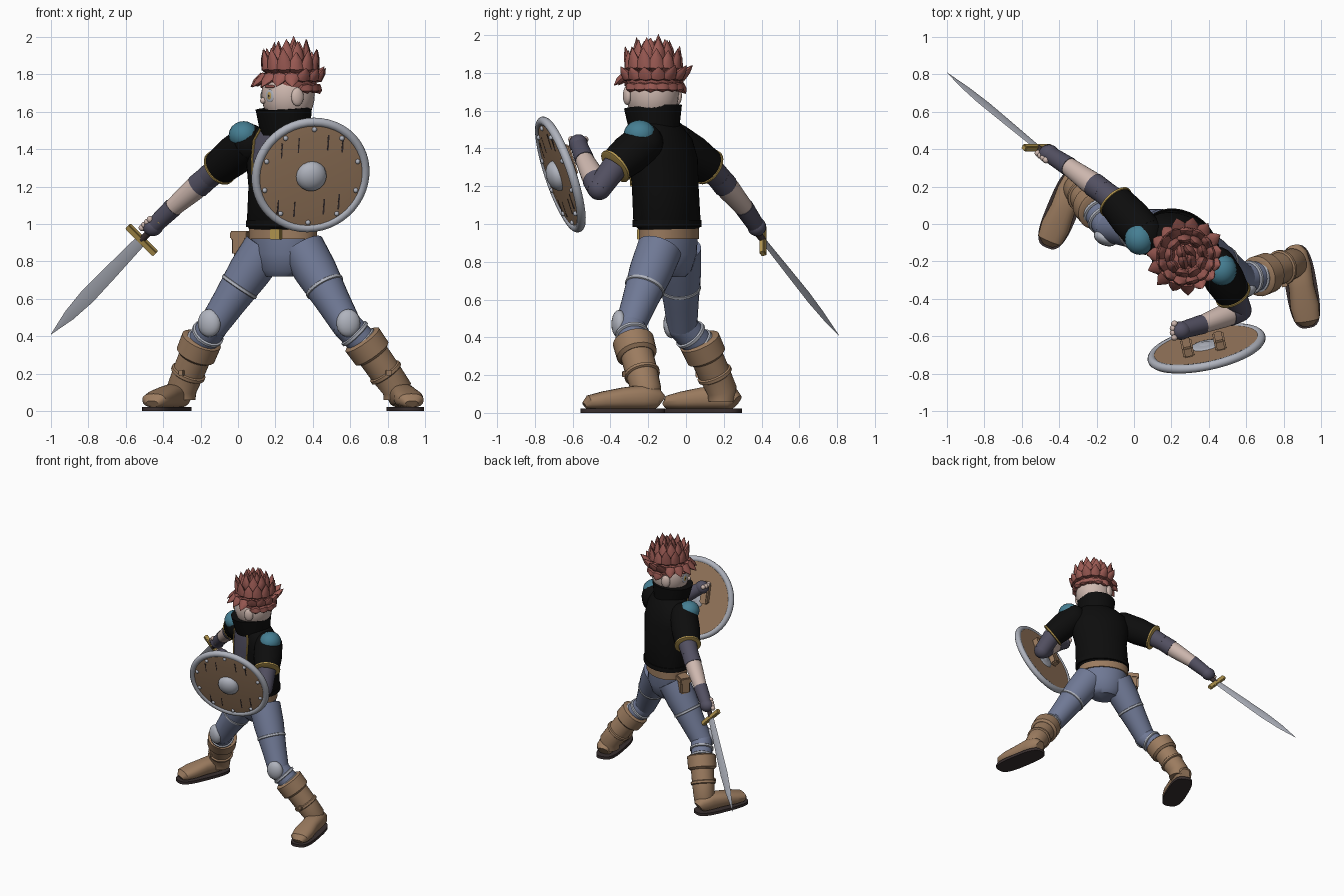
import bpy, bmesh, math, random
from mathutils import Vector as V, Matrix

random.seed(4)
if "Cube" in bpy.data.objects:
    bpy.data.objects.remove(bpy.data.objects["Cube"])
made = []


def material(name, *rgb):
    m = bpy.data.materials.new(name)
    m.use_nodes = True
    m.diffuse_color = (*rgb, 1)
    m.node_tree.nodes["Principled BSDF"].inputs["Base Color"].default_value = (*rgb, 1)
    return m


skin = material("skin", .62, .48, .43)
red = material("hair_red", .32, .10, .085)
black = material("black_cloth", .004, .004, .004)
blue = material("blue_trousers", .16, .19, .30)
silver = material("silver", .43, .45, .51)
leather = material("brown_leather", .33, .20, .115)
gold = material("gold", .46, .31, .08)
teal = material("teal", .06, .21, .29)
grey = material("dark_grey_cloth", .085, .08, .12)
sole = material("dark_sole", .04, .028, .028)


def finish(name, bm, *mats):
    bmesh.ops.recalc_face_normals(bm, faces=bm.faces)
    me = bpy.data.meshes.new(name)
    bm.to_mesh(me)
    bm.free()
    ob = bpy.data.objects.new(name, me)
    bpy.context.collection.objects.link(ob)
    for m in mats:
        me.materials.append(m)
    made.append(ob)
    return ob


def loft(name, mat, pts, radii, ref=None, seg=24, power=1, rule=None, extra=None):
    """Skin elliptical rings along a path; ref sets the first radius direction."""
    pts = [V(p) for p in pts]
    ref = V(ref) if ref else (pts[-1] - pts[0]).orthogonal()
    bm = bmesh.new()
    rings = []
    for i, p in enumerate(pts):
        t = (pts[min(i + 1, len(pts) - 1)] - pts[max(i - 1, 0)]).normalized()
        if rule:
            t = V((0, 0, 1))
        u = (ref - t * ref.dot(t)).normalized()
        w = t.cross(u)
        r = radii[i]
        ra, rb = r if isinstance(r, tuple) else (r, r)
        ring = []
        for k in range(seg):
            a = math.tau * k / seg
            c, s = math.cos(a), math.sin(a)
            c, s = (math.copysign(abs(x) ** power, x) for x in (c, s))
            ring.append(bm.verts.new(p + u * ra * c + w * rb * s))
        rings.append(ring)
    for i, (a, b) in enumerate(zip(rings, rings[1:])):
        for k in range(seg):
            j = (k + 1) % seg
            f = bm.faces.new((a[k], a[j], b[j], b[k]))
            f.material_index = int(bool(rule and rule(i, k)))
    bm.faces.new(rings[0][::-1])
    bm.faces.new(rings[-1])
    return finish(name, bm, mat, *([extra] if extra else []))


def axes(x, y, z, at):
    m = Matrix((V(x).normalized(), V(y).normalized(), V(z).normalized())).transposed()
    return Matrix.Translation(at) @ m.to_4x4()


def ball(name, mat, at, r, frame=None, seg=20):
    r = r if isinstance(r, tuple) else (r, r, r)
    m = frame or Matrix.Translation(at)
    bm = bmesh.new()
    bmesh.ops.create_uvsphere(bm, u_segments=seg, v_segments=seg // 2, radius=1,
                              matrix=m @ Matrix.Diagonal((*r, 1)))
    return finish(name, bm, mat)


def box(name, mat, size, frame):
    bm = bmesh.new()
    bmesh.ops.create_cube(bm, size=1, matrix=frame @ Matrix.Diagonal((*size, 1)))
    bmesh.ops.bevel(bm, geom=bm.edges[:], offset=min(size) * .15, segments=2, affect='EDGES')
    return finish(name, bm, mat)


def band(name, mat, a, b, t, r, half=.012):
    a, b = V(a), V(b)
    d = (b - a).normalized()
    c = a.lerp(b, t)
    loft(name, mat, [c + d * half * k for k in (-1, -.6, .6, 1)], [r - .008, r, r, r - .008])


# Jacket with open front, belt, pelvis
UP = V((0, 0, 1))
L = V((.85, -.53, 0)).normalized()
B = UP.cross(L)
centres = [(.24, -.09, .965), (.245, -.1, 1.0), (.25, -.11, 1.2), (.255, -.12, 1.35),
           (.255, -.135, 1.45), (.255, -.15, 1.51), (.255, -.165, 1.55)]
sizes = [(.19, .14), (.21, .165), (.205, .165), (.23, .16), (.225, .14), (.17, .12), (.11, .1)]
loft("jacket", black, centres, sizes, L, 32, rule=lambda i, k: i > 1 and 21 <= k < 27, extra=grey)
for side, k in (("right", 21), ("left", 27)):
    a = math.tau * k / 32
    path = [V(c) + L * s[0] * math.cos(a) + B * s[1] * math.sin(a)
            for c, s in zip(centres, sizes)][2:]
    loft(side + "_jacket_trim", gold, path, [.008] * len(path), seg=8)
loft("jacket_hem", black, [(.245, -.1, .985), (.245, -.1, 1.02)], [(.215, .17)] * 2, L, 32)
loft("collar", black, [(.255, -.165, 1.49), (.25, -.17, 1.54), (.245, -.175, 1.62)],
     [(.13, .13), (.14, .14), (.15, .155)], L, 32)
loft("belt", leather, [(.24, -.09, .92), (.24, -.09, .98)], [(.195, .145)] * 2, L, 32)
box("buckle", gold, (.065, .02, .055), axes(L, B, UP, V((.24, -.09, .945)) - B * .142 + L * .045))
loft("pelvis", blue, [(.235, -.09, .72), (.235, -.09, .75), (.24, -.09, .84), (.24, -.09, .94)],
     [(.10, .08), (.135, .11), (.175, .135), (.185, .137)], L, 28)
pouch = axes(L, B, UP, (.025, .0, .89))
box("pouch", leather, (.10, .08, .12), pouch)
box("pouch_flap", leather, (.11, .09, .045), pouch @ Matrix.Translation((0, 0, .05)))

# Legs and boots
legs = {
    "right": dict(hip=(.145, -.04, .87), knee=(-.13, -.02, .46), cuff=(-.21, .09, .34),
                  ankle=(-.30, .19, .12), heel=(-.30, .27, 0), toe=(-.46, -.11, 0)),
    "left": dict(hip=(.345, -.14, .87), knee=(.58, -.295, .46), cuff=(.69, -.27, .345),
                 ankle=(.85, -.21, .12), heel=(.86, -.13, 0), toe=(.93, -.54, 0)),
}
for side, g in legs.items():
    p = {k: V(v) for k, v in g.items()}
    hip, knee, cuff, ankle, heel, toe = p.values()
    fwd = (toe - heel).normalized()
    across = fwd.cross(UP)
    loft(side + "_thigh", blue, [hip, hip.lerp(knee, .3), hip.lerp(knee, .7), knee],
         [.12, .115, .093, .08])
    ball(side + "_knee", blue, knee, .08)
    loft(side + "_shin", blue, [knee, cuff], [.08, .08])
    band(side + "_thigh_band", silver, hip, knee, .5, .109)
    for t in (.4, .75):
        band(side + "_shin_band", silver, knee, cuff, t, .09)
    ball(side + "_knee_pad", silver, None, (.065, .04, .075),
         axes(across, -fwd, UP, knee + fwd * .06 + UP * .01))
    shaft = (ankle - cuff).normalized()
    loft(side + "_boot_shaft", leather, [cuff, cuff.lerp(ankle, .6), ankle, ankle - UP * .06],
         [.088, .085, .08, .072])
    loft(side + "_boot_cuff", leather, [cuff + shaft * d for d in (-.055, -.045, .045, .06)],
         [.095, .11, .108, .09])
    band(side + "_boot_strap", leather, cuff, ankle, .62, .095, .014)
    box(side + "_strap_clasp", leather, (.03, .02, .03),
        axes(across, fwd, UP, cuff.lerp(ankle, .62) + fwd * .095))
    steps = [(.01, .04, .04), (.06, .062, .055), (.25, .072, .065), (.5, .068, .058),
             (.75, .078, .048), (.93, .068, .038), (.99, .035, .02)]
    loft(side + "_foot", leather, [heel.lerp(toe, t) + UP * (.018 + h) for t, w, h in steps],
         [(w, h) for t, w, h in steps], across, 24, .8)
    mid = heel.lerp(toe, .5)
    loft(side + "_sole", sole, [mid, mid + UP * .022], [(.085, .225)] * 2, across, 32, .65)

# Arms with short sleeves
arms = {
    "right": [(.06, -.06, 1.43), (-.10, .12, 1.30), (-.16, .17, 1.25), (-.38, .33, 1.06), (-.455, .375, .985)],
    "left": [(.44, -.225, 1.43), (.53, -.375, 1.305), (.565, -.46, 1.19), (.33, -.55, 1.365), (.25, -.57, 1.425)],
}
for side, path in arms.items():
    shoulder, hem, elbow, wrist, hand = map(V, path)
    out = (hem - shoulder).normalized()
    ball(side + "_shoulder", black, shoulder, .105)
    loft(side + "_sleeve", black, [shoulder, shoulder.lerp(hem, .5), hem], [.105, .108, .095])
    band(side + "_sleeve_trim", gold, shoulder, hem, .99, .101, .009)
    ball(side + "_shoulder_patch", teal, shoulder + V((-.03 if side == "right" else .03, -.02, .045)),
         (.08, .085, .075))
    ball(side + "_elbow", grey, elbow, .064)
    loft(side + "_upper_arm", grey, [hem, elbow], [.07, .064])
    fore = wrist - elbow
    loft(side + "_elbow_wrap", grey, [elbow, elbow + fore * .25], [.064, .066])
    loft(side + "_forearm", skin, [elbow, elbow + fore * .35, wrist], [.06, .062, .045])
    loft(side + "_glove_cuff", grey, [elbow + fore * .85, hand], [.052, .045])
    ball(side + "_glove", grey, hand, (.055, .05, .05))

# Sword
tip, guard = V((-1, .81, .41)), V((-.515, .408, .915))
d = (tip - guard).normalized()
wide = V((.7, 0, -.7))
flat = d.cross(wide)
box("crossguard", gold, (.21, .03, .035), axes(wide, flat, d, guard))
loft("grip", sole, [guard - d * .16, guard], [.018, .018], seg=12)
ball("pommel", gold, guard - d * .16, .025)
loft("blade", silver, [guard.lerp(tip, t) for t in (0, .35, .6, .8, 1)],
     [(.03, .008), (.038, .008), (.042, .008), (.03, .006), (.001, .001)], wide, 4)
for i in range(4):
    k = (i - 1.5) * .024
    ball("right_finger", skin, V(arms["right"][-1]) + d * (k + .02) + V((-.025, -.025, .03)), .018, seg=12)
    ball("left_finger", skin, V(arms["left"][-1]) + V((-.045 + abs(k) * .3, k, .022)), .018, seg=12)

# Round shield
n = V((.2, -.92, -.31)).normalized()
h = V((.98, .21, 0)).normalized()
up = n.cross(h)
c = V((.388, -.665, 1.262))
face = axes(h, up, n, c)
loft("shield_board", leather, [c - n * .018, c + n * .012, c + n * .02], [.3, .3, .22], h, 48)
bpy.ops.mesh.primitive_torus_add(major_radius=.298, minor_radius=.024, major_segments=48, minor_segments=12)
rim = bpy.context.object
rim.name = "shield_rim"
rim.matrix_world = face
rim.data.materials.append(silver)
made.append(rim)
for s, depth in ((.02, .055), (-.018, .012)):
    ball("shield_boss", silver, None, (.083, .083, depth), axes(h, up, n, c + n * s))
for i in range(10):
    a = math.tau * (i + .5) / 10
    ball("shield_rivet", silver, face @ V((.262 * math.cos(a), .262 * math.sin(a), .017)), .014, seg=10)
for x in (-.17, -.08, .08, .16):
    for s in (-1, 1):
        y = s * (.2 - abs(x) * .25) + x * .1
        box("shield_crack", sole, (.009, .085, .008), face @ Matrix.Translation((x, y, .017)))
for x in (-.10, .075):
    box("shield_strap", leather, (.06, .17, .06), face @ Matrix.Translation((x, .06, -.045)))

# Head and face
F = V((-.94, -.35, 0)).normalized()
S = UP.cross(F)
head = V((.268, -.178, 1.69))
loft("neck", skin, [(.255, -.168, 1.5), head], [.075, .075])
ball("head", skin, None, (.143, .14, .165), axes(F, S, UP, head), 32)
ball("nose", skin, head + F * .142 - UP * .03, .017, seg=12)
ball("mouth", sole, None, (.004, .03, .006), axes(F, S, UP, head + F * .126 - UP * .08))
for s in (-1, 1):
    ball("ear", skin, None, (.035, .02, .05), axes(F, S, UP, head + S * s * .143 - UP * .01))
    look = (F * .9 + S * s * .42).normalized()
    frame = axes(look, UP.cross(look), UP, head + look * .14 - UP * .005)
    ball("eye", silver, None, (.005, .03, .034), frame)
    ball("iris", gold, None, (.008, .017, .024), frame)
    ball("pupil", sole, None, (.0095, .008, .013), frame)
    ball("eyebrow", red, None, (.01, .038, .009), frame @ Matrix.Translation((-.001, 0, .05)))

# Spiky hair: leaf-shaped locks on a cap
scalp = V((.28, -.172, 1.765))
ball("hair_cap", red, None, (.142, .145, .11), axes(F, S, UP, scalp), 24)


def polar(el, az, r, rz):
    e = math.radians(el)
    return scalp + (F * math.cos(az) + S * math.sin(az)) * math.cos(e) * r + UP * math.sin(e) * rz


for el, lift, count in ((-18, -4, 15), (8, 10, 15), (32, 14, 13), (54, 12, 9), (78, 4, 4)):
    for i in range(count):
        az = math.tau * (i + (el % 4) / 5) / count
        front = math.cos(az)
        if el < 0 and front > -.1:
            continue
        rise = -16 if el < 20 and front > .2 else lift
        reach = random.uniform(.9, 1.06) * (.82 if el < 0 else 1)
        base = polar(el - 4, az, .10, .07)
        mid = polar(el, az, .158, .135)
        end = polar(el + rise, az, .215 * reach, .235 * reach)
        loft("hair_lock", red, [base, mid, mid.lerp(end, .5), end],
             [(.03, .02), (.045, .026), (.03, .018), (.001, .001)],
             (end - base).cross(UP + F * .01), 8)

# Smooth shading with sharp edges kept
bpy.ops.object.select_all(action='DESELECT')
for ob in made:
    ob.select_set(True)
bpy.context.view_layer.objects.active = made[0]
bpy.ops.object.shade_smooth_by_angle(angle=math.radians(40))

═══

Reading through the records above, report each line in which the string "ankle" is found.

                  ankle=(-.30, .19, .12), heel=(-.30, .27, 0), toe=(-.46, -.11, 0)),
                 ankle=(.85, -.21, .12), heel=(.86, -.13, 0), toe=(.93, -.54, 0)),
    hip, knee, cuff, ankle, heel, toe = p.values()
    shaft = (ankle - cuff).normalized()
    loft(side + "_boot_shaft", leather, [cuff, cuff.lerp(ankle, .6), ankle, ankle - UP * .06],
    band(side + "_boot_strap", leather, cuff, ankle, .62, .095, .014)
        axes(across, fwd, UP, cuff.lerp(ankle, .62) + fwd * .095))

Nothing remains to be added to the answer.